Dataset entries
= = = = =

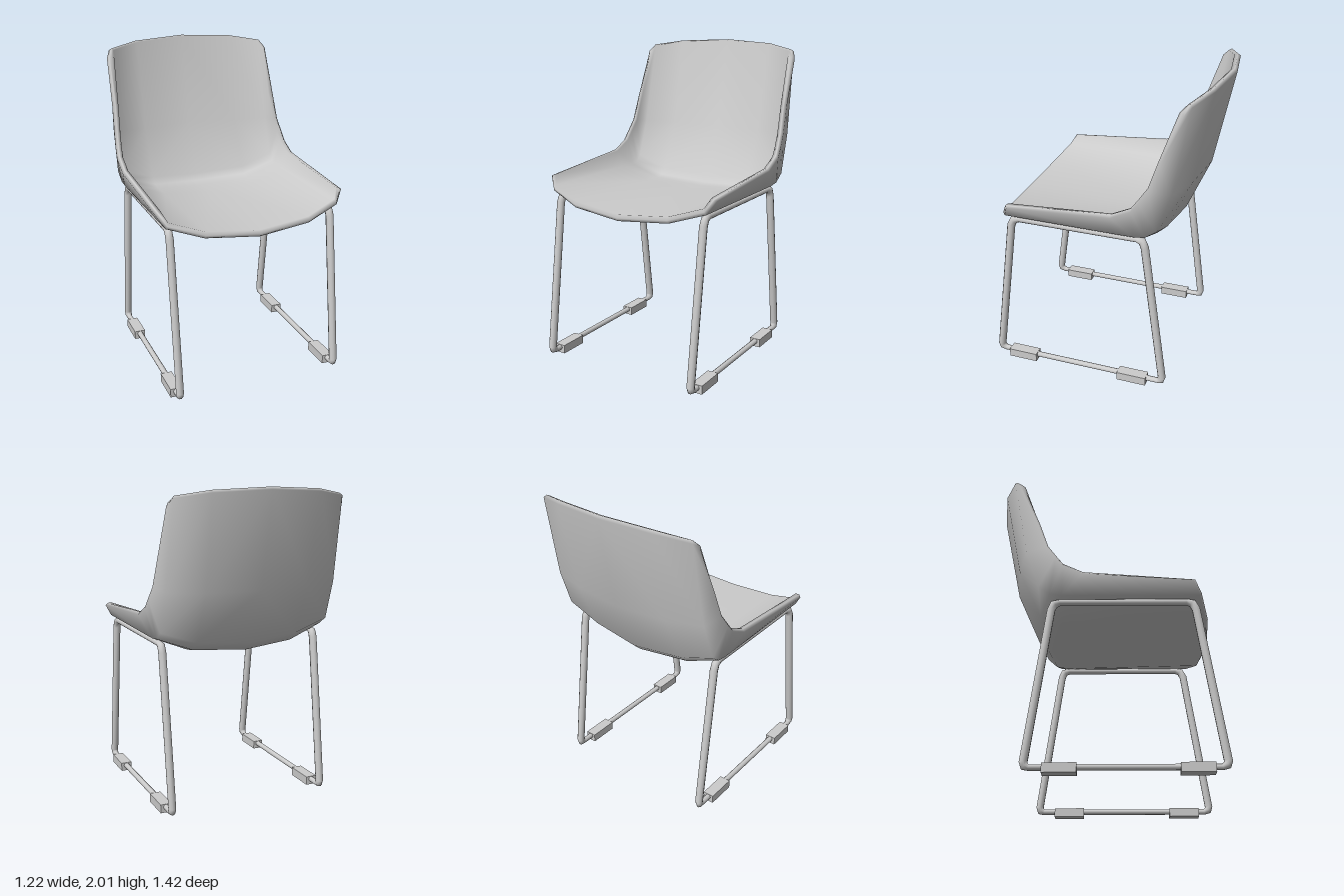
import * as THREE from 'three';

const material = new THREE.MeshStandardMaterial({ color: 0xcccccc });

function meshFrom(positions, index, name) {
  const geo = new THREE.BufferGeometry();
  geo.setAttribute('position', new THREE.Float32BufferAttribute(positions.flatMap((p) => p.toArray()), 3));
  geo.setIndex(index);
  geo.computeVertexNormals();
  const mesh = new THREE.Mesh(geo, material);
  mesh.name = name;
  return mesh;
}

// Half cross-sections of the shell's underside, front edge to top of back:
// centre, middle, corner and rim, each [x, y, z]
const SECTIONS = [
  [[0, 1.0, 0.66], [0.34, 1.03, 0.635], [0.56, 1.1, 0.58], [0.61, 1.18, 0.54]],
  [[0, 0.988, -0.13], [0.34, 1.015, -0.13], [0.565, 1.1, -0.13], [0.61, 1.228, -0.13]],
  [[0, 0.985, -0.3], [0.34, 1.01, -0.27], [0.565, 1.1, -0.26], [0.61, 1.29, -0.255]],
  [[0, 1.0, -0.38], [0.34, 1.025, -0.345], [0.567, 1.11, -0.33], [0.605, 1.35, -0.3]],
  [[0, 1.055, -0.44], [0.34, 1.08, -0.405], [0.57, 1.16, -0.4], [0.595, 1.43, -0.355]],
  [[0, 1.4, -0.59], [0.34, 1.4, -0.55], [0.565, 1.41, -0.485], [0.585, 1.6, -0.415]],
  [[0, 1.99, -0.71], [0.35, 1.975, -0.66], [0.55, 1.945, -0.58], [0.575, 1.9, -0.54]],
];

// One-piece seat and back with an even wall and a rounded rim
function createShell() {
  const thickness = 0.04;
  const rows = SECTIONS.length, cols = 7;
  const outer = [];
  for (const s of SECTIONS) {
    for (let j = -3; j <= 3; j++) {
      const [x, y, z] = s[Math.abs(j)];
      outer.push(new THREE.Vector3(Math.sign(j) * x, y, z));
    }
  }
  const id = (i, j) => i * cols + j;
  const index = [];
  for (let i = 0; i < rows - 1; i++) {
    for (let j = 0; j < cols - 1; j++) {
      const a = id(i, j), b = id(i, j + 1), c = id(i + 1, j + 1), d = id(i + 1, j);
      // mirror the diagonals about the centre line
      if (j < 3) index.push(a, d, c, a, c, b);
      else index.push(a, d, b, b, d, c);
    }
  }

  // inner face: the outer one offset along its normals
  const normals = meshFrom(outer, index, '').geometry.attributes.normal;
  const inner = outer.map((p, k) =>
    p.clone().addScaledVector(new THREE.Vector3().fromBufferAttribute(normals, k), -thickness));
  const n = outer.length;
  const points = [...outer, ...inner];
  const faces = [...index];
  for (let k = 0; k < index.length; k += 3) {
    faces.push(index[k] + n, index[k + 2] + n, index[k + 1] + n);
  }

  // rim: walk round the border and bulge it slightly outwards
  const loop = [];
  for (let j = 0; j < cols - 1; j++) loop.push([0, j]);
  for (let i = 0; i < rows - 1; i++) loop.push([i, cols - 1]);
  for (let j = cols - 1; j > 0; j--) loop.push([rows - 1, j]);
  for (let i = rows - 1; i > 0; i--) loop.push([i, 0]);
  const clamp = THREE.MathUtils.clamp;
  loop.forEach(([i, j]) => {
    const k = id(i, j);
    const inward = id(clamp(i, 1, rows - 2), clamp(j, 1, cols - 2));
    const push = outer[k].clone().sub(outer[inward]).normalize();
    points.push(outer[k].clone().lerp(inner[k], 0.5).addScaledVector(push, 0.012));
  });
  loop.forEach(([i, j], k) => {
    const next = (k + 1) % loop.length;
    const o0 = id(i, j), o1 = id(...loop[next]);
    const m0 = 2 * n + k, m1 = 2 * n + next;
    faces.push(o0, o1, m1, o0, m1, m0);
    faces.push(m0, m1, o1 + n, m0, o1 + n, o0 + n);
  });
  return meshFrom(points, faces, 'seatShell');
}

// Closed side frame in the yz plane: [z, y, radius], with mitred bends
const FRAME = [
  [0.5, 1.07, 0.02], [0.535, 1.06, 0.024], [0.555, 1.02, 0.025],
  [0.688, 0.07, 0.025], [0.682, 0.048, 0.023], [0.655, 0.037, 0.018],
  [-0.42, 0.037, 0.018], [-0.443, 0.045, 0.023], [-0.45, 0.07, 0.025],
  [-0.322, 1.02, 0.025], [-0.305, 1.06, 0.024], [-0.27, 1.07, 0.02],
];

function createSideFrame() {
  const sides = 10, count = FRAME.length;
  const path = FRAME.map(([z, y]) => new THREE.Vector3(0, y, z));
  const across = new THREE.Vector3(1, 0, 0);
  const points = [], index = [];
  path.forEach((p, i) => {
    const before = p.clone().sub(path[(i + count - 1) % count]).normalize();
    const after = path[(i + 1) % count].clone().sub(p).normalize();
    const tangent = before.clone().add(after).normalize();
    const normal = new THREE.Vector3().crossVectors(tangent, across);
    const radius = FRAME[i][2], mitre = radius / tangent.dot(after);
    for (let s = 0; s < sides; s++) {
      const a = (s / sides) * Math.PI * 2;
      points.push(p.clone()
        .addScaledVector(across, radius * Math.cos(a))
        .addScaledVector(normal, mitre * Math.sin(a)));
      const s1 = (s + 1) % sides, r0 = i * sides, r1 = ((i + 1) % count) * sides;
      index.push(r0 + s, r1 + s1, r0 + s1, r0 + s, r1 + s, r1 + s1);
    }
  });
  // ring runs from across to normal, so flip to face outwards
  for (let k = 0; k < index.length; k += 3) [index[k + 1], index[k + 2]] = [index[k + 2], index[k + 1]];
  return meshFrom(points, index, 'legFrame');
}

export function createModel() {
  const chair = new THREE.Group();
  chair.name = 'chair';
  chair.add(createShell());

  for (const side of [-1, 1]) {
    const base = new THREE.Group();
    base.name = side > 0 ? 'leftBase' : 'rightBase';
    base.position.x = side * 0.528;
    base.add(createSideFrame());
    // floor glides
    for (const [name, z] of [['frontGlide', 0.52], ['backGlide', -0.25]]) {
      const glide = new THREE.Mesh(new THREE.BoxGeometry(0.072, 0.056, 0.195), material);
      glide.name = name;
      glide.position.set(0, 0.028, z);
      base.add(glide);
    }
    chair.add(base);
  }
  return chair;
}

= = = = =

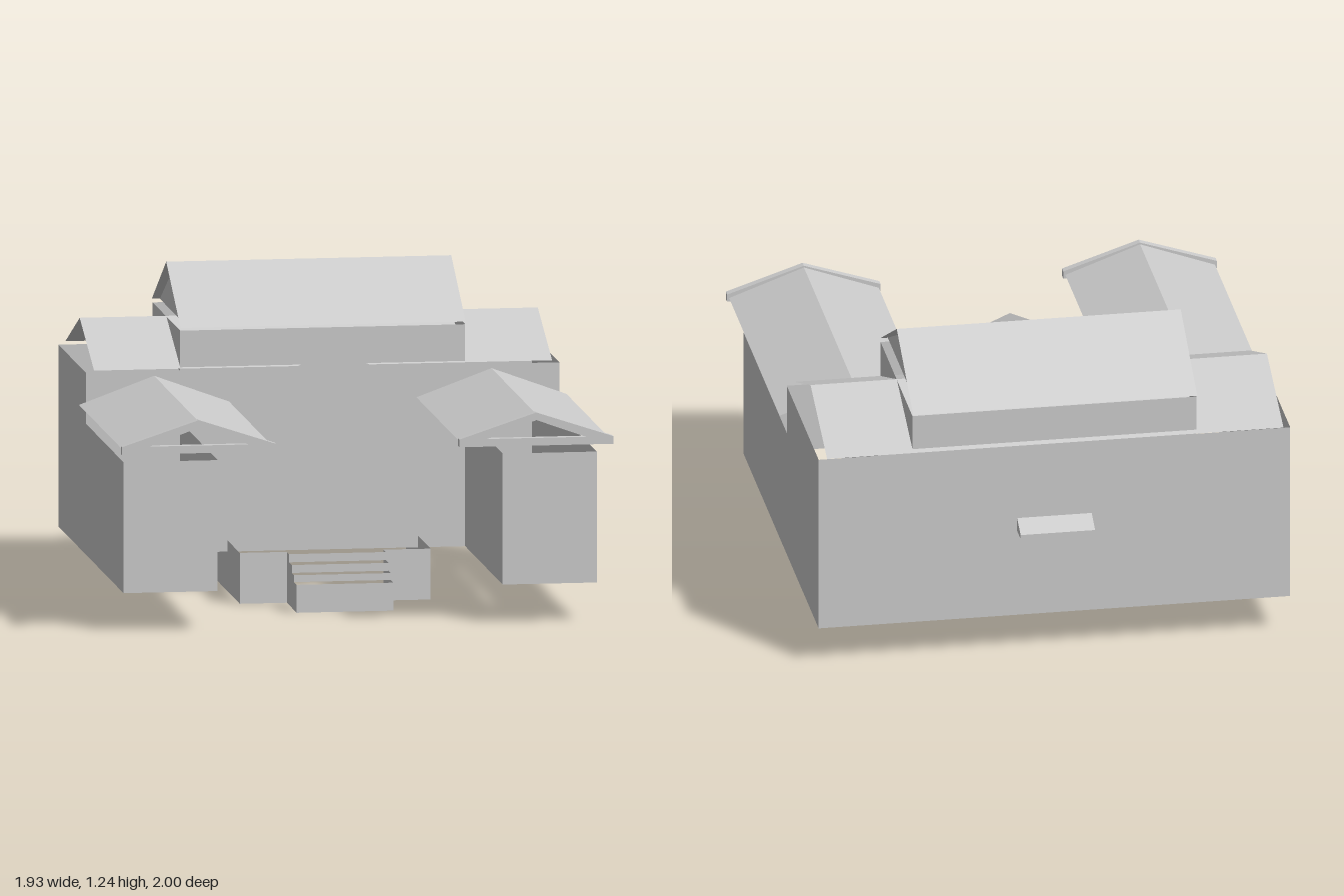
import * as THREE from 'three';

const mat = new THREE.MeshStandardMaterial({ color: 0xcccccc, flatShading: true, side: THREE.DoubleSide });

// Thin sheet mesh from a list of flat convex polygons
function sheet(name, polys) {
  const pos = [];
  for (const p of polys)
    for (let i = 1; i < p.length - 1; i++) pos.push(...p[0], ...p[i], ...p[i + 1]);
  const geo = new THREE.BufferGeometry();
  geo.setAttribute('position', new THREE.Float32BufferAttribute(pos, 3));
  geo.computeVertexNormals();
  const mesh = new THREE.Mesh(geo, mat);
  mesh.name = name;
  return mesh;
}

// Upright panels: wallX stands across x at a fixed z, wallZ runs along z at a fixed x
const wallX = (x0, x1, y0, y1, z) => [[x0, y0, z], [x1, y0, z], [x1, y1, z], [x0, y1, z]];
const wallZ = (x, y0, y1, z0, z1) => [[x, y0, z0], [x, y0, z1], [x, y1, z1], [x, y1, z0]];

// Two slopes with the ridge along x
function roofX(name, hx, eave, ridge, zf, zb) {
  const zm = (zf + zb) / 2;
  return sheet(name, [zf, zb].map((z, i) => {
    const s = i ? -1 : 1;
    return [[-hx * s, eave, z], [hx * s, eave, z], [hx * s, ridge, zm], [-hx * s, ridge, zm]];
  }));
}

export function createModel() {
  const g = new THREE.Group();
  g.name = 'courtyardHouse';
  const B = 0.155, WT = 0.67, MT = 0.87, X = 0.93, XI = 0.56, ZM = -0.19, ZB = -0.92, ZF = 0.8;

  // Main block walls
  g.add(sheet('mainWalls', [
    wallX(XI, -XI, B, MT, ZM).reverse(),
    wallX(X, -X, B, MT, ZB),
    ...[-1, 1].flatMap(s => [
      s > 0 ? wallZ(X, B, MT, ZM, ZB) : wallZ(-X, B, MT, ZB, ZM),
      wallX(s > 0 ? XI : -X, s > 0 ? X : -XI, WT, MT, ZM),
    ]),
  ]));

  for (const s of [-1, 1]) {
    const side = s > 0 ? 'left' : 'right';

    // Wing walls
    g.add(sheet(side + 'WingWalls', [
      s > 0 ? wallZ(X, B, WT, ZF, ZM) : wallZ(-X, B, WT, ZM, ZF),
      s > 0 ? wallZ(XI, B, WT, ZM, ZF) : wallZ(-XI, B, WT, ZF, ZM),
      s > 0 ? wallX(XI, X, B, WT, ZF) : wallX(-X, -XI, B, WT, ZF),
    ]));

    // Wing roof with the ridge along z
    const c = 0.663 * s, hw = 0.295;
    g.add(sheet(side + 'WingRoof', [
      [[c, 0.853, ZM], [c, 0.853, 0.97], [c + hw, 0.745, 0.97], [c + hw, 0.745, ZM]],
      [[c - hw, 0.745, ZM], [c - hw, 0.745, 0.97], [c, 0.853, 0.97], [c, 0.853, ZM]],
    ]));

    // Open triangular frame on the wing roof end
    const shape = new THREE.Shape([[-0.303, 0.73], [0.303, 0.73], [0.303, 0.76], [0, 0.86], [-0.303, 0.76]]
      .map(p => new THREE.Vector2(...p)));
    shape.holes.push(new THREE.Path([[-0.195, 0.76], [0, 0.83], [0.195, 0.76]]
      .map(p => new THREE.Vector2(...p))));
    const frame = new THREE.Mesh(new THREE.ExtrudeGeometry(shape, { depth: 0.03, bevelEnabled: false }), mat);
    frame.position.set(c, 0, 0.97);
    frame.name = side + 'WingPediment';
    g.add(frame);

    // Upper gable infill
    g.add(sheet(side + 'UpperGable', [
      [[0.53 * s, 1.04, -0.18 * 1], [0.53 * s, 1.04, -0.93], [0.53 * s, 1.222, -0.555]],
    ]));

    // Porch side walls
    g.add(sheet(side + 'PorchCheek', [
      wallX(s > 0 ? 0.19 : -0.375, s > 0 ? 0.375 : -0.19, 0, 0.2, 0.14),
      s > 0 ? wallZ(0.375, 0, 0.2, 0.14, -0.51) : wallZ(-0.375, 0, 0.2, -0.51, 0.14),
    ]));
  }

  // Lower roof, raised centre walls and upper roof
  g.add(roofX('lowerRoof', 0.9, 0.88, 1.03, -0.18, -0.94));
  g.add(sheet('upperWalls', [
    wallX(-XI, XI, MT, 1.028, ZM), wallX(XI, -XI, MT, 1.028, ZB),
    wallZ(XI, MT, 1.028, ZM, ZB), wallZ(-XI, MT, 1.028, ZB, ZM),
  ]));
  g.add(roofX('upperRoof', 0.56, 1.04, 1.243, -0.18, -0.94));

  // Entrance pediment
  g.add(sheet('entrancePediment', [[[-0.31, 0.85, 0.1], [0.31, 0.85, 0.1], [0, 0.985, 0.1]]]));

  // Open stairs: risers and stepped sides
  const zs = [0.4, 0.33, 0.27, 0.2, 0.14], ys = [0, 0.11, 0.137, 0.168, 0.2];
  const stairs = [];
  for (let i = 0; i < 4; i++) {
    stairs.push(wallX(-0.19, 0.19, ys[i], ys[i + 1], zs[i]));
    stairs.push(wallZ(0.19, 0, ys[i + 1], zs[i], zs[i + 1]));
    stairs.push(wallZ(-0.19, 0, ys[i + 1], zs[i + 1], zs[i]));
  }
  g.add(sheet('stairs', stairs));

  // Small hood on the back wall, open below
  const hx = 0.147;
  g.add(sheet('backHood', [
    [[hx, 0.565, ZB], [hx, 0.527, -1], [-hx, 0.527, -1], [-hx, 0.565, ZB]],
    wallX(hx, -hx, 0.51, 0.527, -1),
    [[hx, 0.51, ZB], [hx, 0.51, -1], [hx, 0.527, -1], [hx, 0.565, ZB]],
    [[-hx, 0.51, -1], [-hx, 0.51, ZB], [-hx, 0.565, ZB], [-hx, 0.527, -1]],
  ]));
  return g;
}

= = = = =

**WORK INSTRUCTION**
Every line above holding the string "base" should be listed.

**RESPONSE TO THIS EXERCISE**
    const base = new THREE.Group();
    base.name = side > 0 ? 'leftBase' : 'rightBase';
    base.position.x = side * 0.528;
    base.add(createSideFrame());
      base.add(glide);
    chair.add(base);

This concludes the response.